There are buildings that stand and buildings that have crumbled in the Roman Forum, pictured above.
Stability and Instability.
Yes, it does sound like an episode of the English TV comedy Blackadder, or perhaps an undiscovered Jane Austen romance, but, in fact, stability and instability is serious business for a songwriter.
This is not just because we can seem quite unstable at times to our non-writing friends.
This notion is a key to achieving prosody, a word that describes the sense of unity which we aim for in our songs – all elements working together to convey and inspire the same feelings. A deliberate consonance of content.
If we move our metaphorical oars through the water in the wrong direction or at the wrong time, this ship of song that we are trying to steer will go nowhere and our intended journey for the listeners will be confused and confusing.
We were asked during the week to come up with a verse/chorus that showed our grasp of this key element of prosody, the notion of stable or unstable lines of lyric. Lines with matched numbers of syllables tend to feel stable. Unmatched numbers of syllables feel unstable.
The concept is to employ stable structures with stable lines deliberately when we want to give the listener a stable feeling, and equally we would prefer unstable lines to support or heighten an unstable feeling. This is very useful, since we should be watching for ways to strengthen the prosody in our creations. We don’t want to contradict the feelings we’re invoking in the listener by using a stable set of lines to describe an inherently unstable situation or event.
I looked in my “dead file” of old song fragments that went nowhere for an idea to recycle that would match the assignment brief – which was to create an unstable verse that was followed by a stable chorus. I found something where the line lengths worked but the existing lyric did not match the emotions I needed to provoke – unstable then stable. I revised the lyric to come up with the following and I discuss it very briefly below, after the lyric:
THIS MOMENT (M. Holland 2013)
Gave the game away
Did I make a mistake?
Say “I love you” too soon?
Have I opened up a wound?
Cold winds blowing
As I’m driving you home
You didn’t tell me that you loved me too
Here in THIS MOMENT
Just me and you
Clear in THIS MOMENT
That I need you

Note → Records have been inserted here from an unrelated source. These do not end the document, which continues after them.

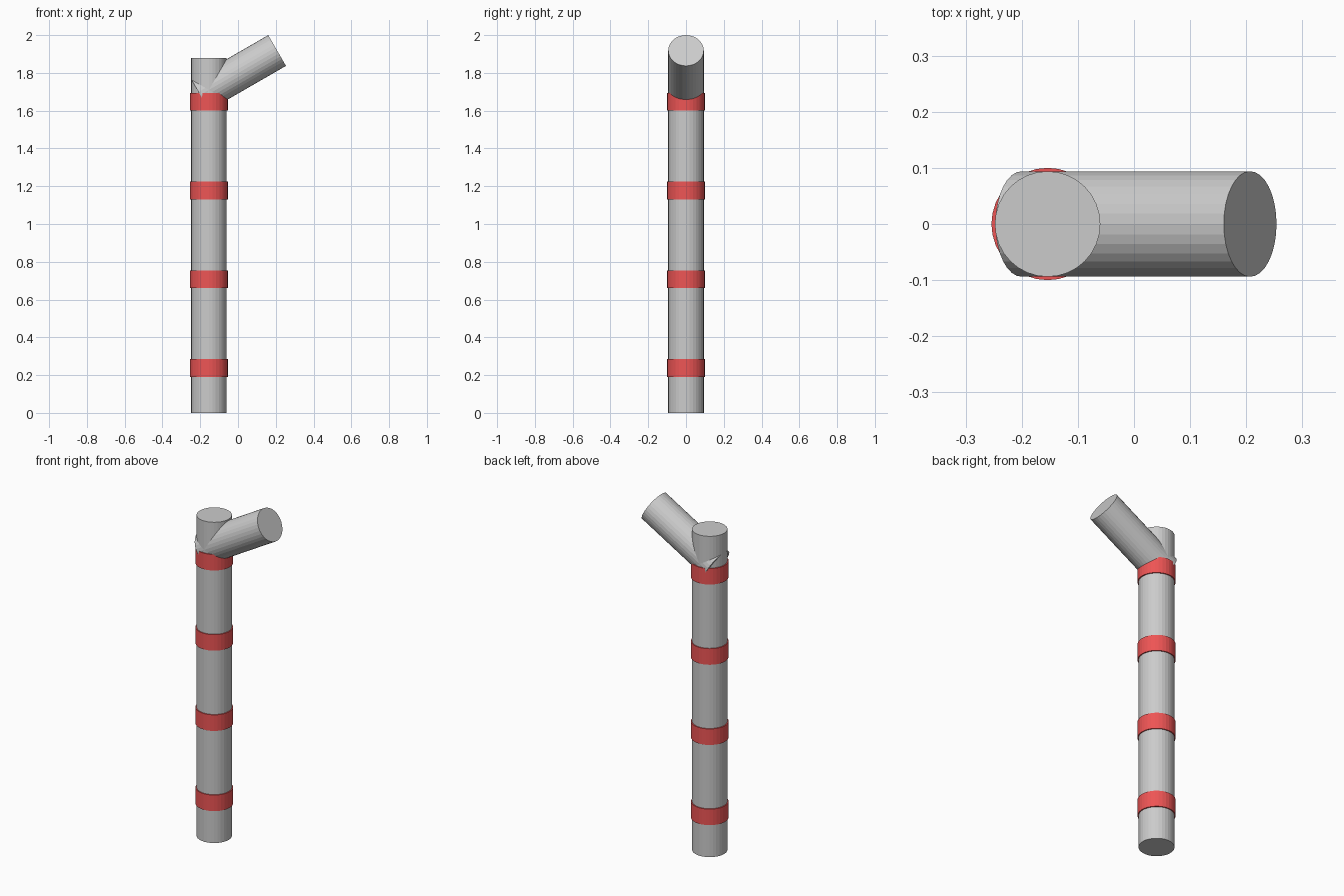
import bpy
import math

if "Cube" in bpy.data.objects:
    bpy.data.objects.remove(bpy.data.objects["Cube"])

R = 0.094          # pole radius
POLE_X = -0.154    # pole axis
SIDES = 32


def cylinder(name, radius, depth, center, tilt=0.0, material=None):
    """Flat-shaded capped cylinder, tilted about the y axis."""
    bpy.ops.mesh.primitive_cylinder_add(
        vertices=SIDES, radius=radius, depth=depth,
        location=center, rotation=(0, tilt, 0))
    obj = bpy.context.object
    obj.name = name
    if material:
        obj.data.materials.append(material)
    return obj


red = bpy.data.materials.new("red_band")
red.diffuse_color = (0.85, 0.09, 0.09, 1)
red.use_nodes = True
red.node_tree.nodes["Principled BSDF"].inputs["Base Color"].default_value = red.diffuse_color

# Upright pole
cylinder("pole", R, 20 * R, (POLE_X, 0, 10 * R))

# Side branch, rising 30 degrees above horizontal
cylinder("branch", R, 5 * R, (0.0035, 0, 1.801), math.radians(60))

# Evenly spaced red bands
for i in range(4):
    cylinder(f"band_{i + 1}", 0.1, R, (POLE_X, 0, 0.237 + 0.47 * i), material=red)
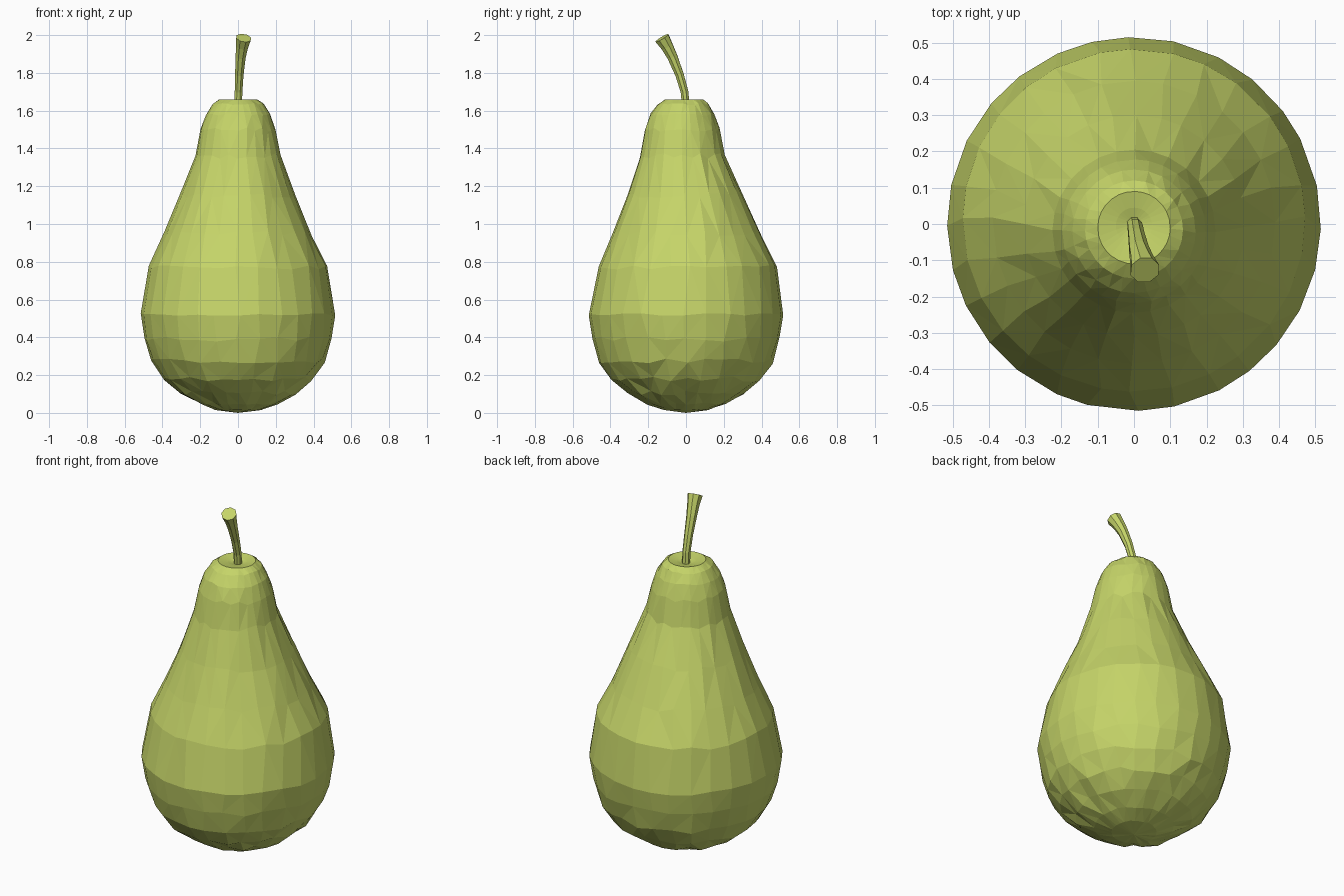
import bpy, bmesh, math, random
from mathutils import Vector

if "Cube" in bpy.data.objects:
    bpy.data.objects.remove(bpy.data.objects["Cube"])

random.seed(4)

green = bpy.data.materials.new("pear green")
green.diffuse_color = (0.56, 0.66, 0.14, 1)
green.use_nodes = True
green.node_tree.nodes["Principled BSDF"].inputs["Base Color"].default_value = green.diffuse_color


def build(name, rings, poles=(None, None)):
    """Skin a list of vertex-coordinate rings; close ends with a pole or a flat cap."""
    bm = bmesh.new()
    loops = [[bm.verts.new(p) for p in ring] for ring in rings]
    n = len(loops[0])
    for a, b in zip(loops, loops[1:]):
        for i in range(n):
            j = (i + 1) % n
            bm.faces.new((a[i], a[j], b[j], b[i]))
    for loop, pole in zip((loops[0], loops[-1]), poles):
        if pole is None:
            bm.faces.new(loop)
        else:
            c = bm.verts.new(pole)
            for i in range(n):
                bm.faces.new((loop[i], loop[(i + 1) % n], c))
    bmesh.ops.triangulate(bm, faces=[f for f in bm.faces if len(f.verts) == 4])
    bmesh.ops.recalc_face_normals(bm, faces=bm.faces)
    mesh = bpy.data.meshes.new(name)
    bm.to_mesh(mesh)
    bm.free()
    mesh.materials.append(green)
    obj = bpy.data.objects.new(name, mesh)
    bpy.context.collection.objects.link(obj)
    return obj


# Fruit body: radius, height, y offset and hand-carved unevenness of each ring
profile = [
    (0.12, 0.017, 0, 0.003), (0.21, 0.05, 0, 0.008), (0.31, 0.105, 0, 0.012),
    (0.395, 0.18, 0, 0.014), (0.46, 0.275, 0, 0.014), (0.495, 0.39, 0, 0.012),
    (0.515, 0.52, 0, 0.008), (0.472, 0.77, 0.01, 0.012), (0.39, 0.95, 0.005, 0.012),
    (0.305, 1.15, -0.005, 0.015), (0.225, 1.36, -0.02, 0.015), (0.198, 1.50, -0.02, 0.012),
    (0.17, 1.58, -0.02, 0.008), (0.135, 1.635, -0.015, 0.005), (0.10, 1.66, -0.01, 0.0),
    (0.05, 1.65, -0.005, 0.0),
]
SIDES = 28
body_rings = []
for r, z, y, rough in profile:
    ring = []
    for i in range(SIDES):
        a = 2 * math.pi * (i + random.uniform(-0.15, 0.15)) / SIDES
        ring.append((r * math.cos(a), y + r * math.sin(a),
                     z + random.uniform(-rough, rough)))
    body_rings.append(ring)
build("fruit_body", body_rings, ((0, 0, 0.0), (0, 0, 1.635)))

# Stem: curved, flaring octagonal tube with a flat cut end
path = [
    (0.0, 0.0, 1.62, 0.022), (0.003, -0.008, 1.70, 0.022), (0.007, -0.034, 1.79, 0.024),
    (0.014, -0.072, 1.885, 0.029), (0.022, -0.100, 1.94, 0.034), (0.03, -0.127, 1.985, 0.042),
]
centres = [Vector(p[:3]) for p in path]
stem_rings = []
for k, (c, p) in enumerate(zip(centres, path)):
    t = (centres[min(k + 1, len(path) - 1)] - centres[max(k - 1, 0)]).normalized()
    u = Vector((0, 1, 0)).cross(t).normalized()
    v = t.cross(u)
    stem_rings.append([c + p[3] * (u * math.cos(a) + v * math.sin(a))
                       for a in (2 * math.pi * (i + 0.5) / 8 for i in range(8))])
build("stem", stem_rings)
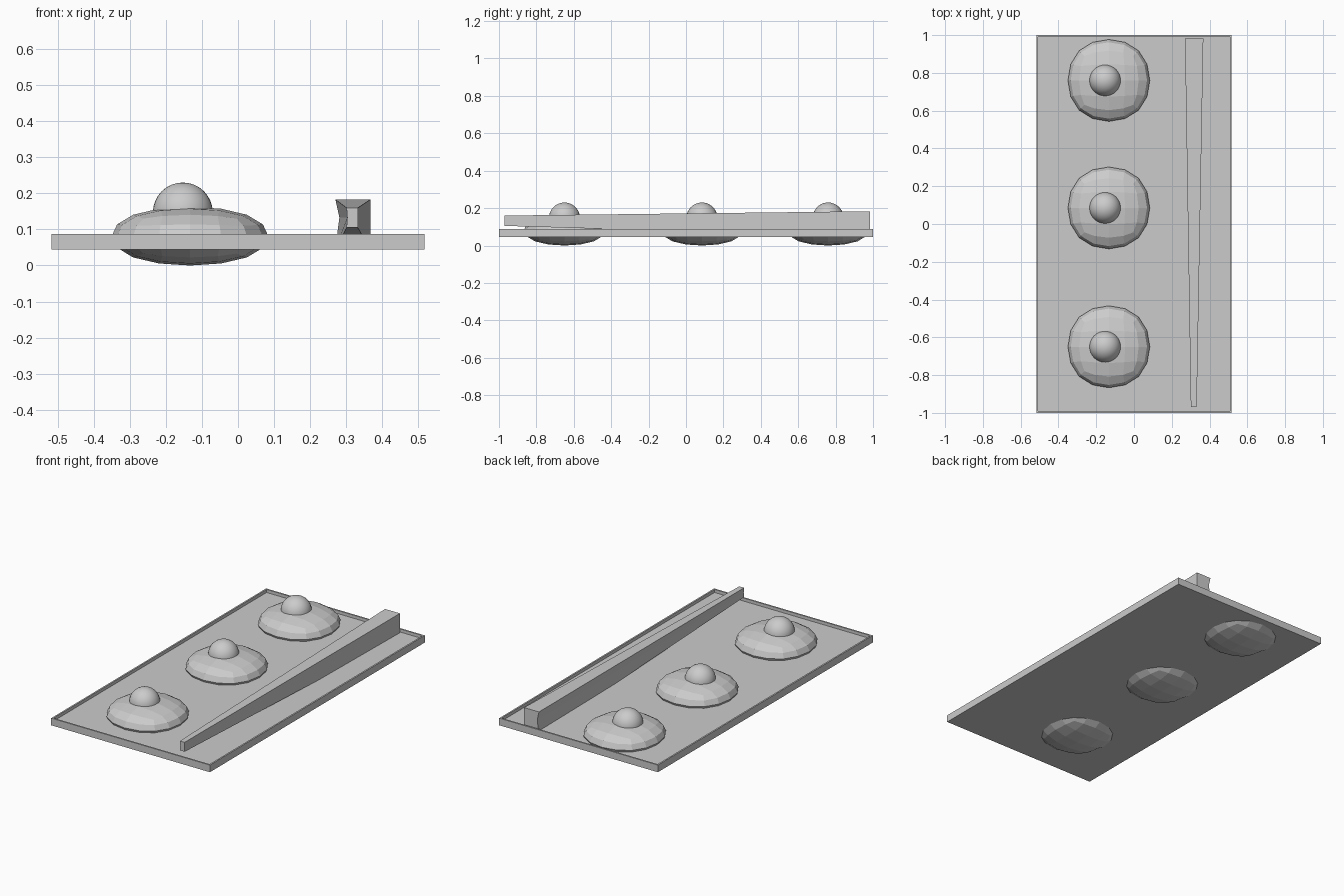
import bpy, bmesh
from math import radians

if "Cube" in bpy.data.objects:
    bpy.data.objects.remove(bpy.data.objects["Cube"])


def mesh_object(name, bm):
    mesh = bpy.data.meshes.new(name)
    bmesh.ops.recalc_face_normals(bm, faces=bm.faces)
    bm.to_mesh(mesh)
    bm.free()
    obj = bpy.data.objects.new(name, mesh)
    bpy.context.collection.objects.link(obj)
    return obj


# Shallow tray: box with an inset, sunken top
bm = bmesh.new()
bmesh.ops.create_cube(bm, size=1)
for v in bm.verts:
    v.co = (v.co.x * 1.034, v.co.y * 2, 0.066 + v.co.z * 0.042)
top = max(bm.faces, key=lambda f: f.calc_center_median().z)
bmesh.ops.inset_region(bm, faces=[top], thickness=0.013)
for v in top.verts:
    v.co.z = 0.087
floor = bmesh.ops.extrude_face_region(bm, geom=[top])["geom"]
for v in floor:
    if isinstance(v, bmesh.types.BMVert):
        v.co.z = 0.069
if top.is_valid:
    bmesh.ops.delete(bm, geom=[top], context="FACES_ONLY")
mesh_object("tray", bm)


# Faceted flattened round made from a subdivided cube
def egg_white(i, y):
    bpy.ops.mesh.primitive_cube_add(size=2)
    obj = bpy.context.object
    obj.name = f"egg_white_{i}"
    sub = obj.modifiers.new("round", "SUBSURF")
    sub.levels = 2
    bpy.ops.object.modifier_apply(modifier="round")
    size = (0.217, 0.217, 0.0815)
    reach = [max(abs(v.co[a]) for v in obj.data.vertices) for a in range(3)]
    for v in obj.data.vertices:
        for a in range(3):
            v.co[a] *= size[a] / reach[a]
    obj.data.polygons.foreach_set("use_smooth", [False] * len(obj.data.polygons))
    obj.location = (-0.133, y, 0.0815)


# Smooth ball on top
def yolk(i, y):
    bpy.ops.mesh.primitive_uv_sphere_add(segments=32, ring_count=16, radius=0.083,
                                         location=(-0.153, y, 0.147))
    bpy.context.object.name = f"yolk_{i}"
    bpy.ops.object.shade_smooth_by_angle(angle=radians(40))


for i, y in enumerate((-0.65, 0.085, 0.76), 1):
    egg_white(i, y)
    yolk(i, y)

# Tapered chopsticks: section with a groove along the left side
bm = bmesh.new()


def section(y, x0, x1, z0, z1, groove, zg):
    pts = [(x0, z0), (x1, z0), (x1, z1), (x0, z1), (x0 + groove, zg)]
    return [bm.verts.new((x, y, z)) for x, z in pts]


a = section(-0.97, 0.301, 0.332, 0.105, 0.16, 0.002, 0.133)
b = section(0.983, 0.27, 0.367, 0.047, 0.183, 0.011, 0.133)
bm.faces.new(a)
bm.faces.new(b)
for k in range(5):
    n = (k + 1) % 5
    bm.faces.new((a[k], a[n], b[n], b[k]))
mesh_object("chopsticks", bm)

There’s an unstable verse, with differing line lengths line by line, and an uneven number of lines (7 in all). The topic of the verse is unstable – the singer needs to know why the relationship has not moved as fast (or as far) for his partner as it has for him. He said he loved her and she didn’t return the affection he had hoped for. He is uncertain, feeling he has misread her feelings for him, and knowing the present moment (the WHEN of the song) in his car on a rainy night (the WHERE of the song) as he drives her back to her place is heavy with the possibility that she does not feel the same way he does about her. An unstable verse fits the bill.
He expresses his very stable feelings for her in the stable chorus. He knows exactly how he feels when he is with her, and has told her so earlier in the evening, but he is worried that the feeling is not returned. The chorus uses balanced, even couplets with matching lengths and number of lines. I use perfect rhymes that match quite literally, repeating the same rhyme ending of a line twice for additional impact and clarity, as follows:
(…in THIS MOMENT, …YOU, …in THIS MOMENT, …YOU)
This repetition is a mnemonic device and rams home the stability even more, I think. Repeating things is a nice hook a lot of the time.
I have also written some nice music for this, which musically supports the sense of prosody well in each section, and a recording is partly completed as I write this.
I will post a link to SoundCloud (so you can check out the recording of the song) during the weekend. I can’t wait to find out if you like the music, but for now enjoy the lyric above and let me know what you think. Come back tomorrow night for the music and comment.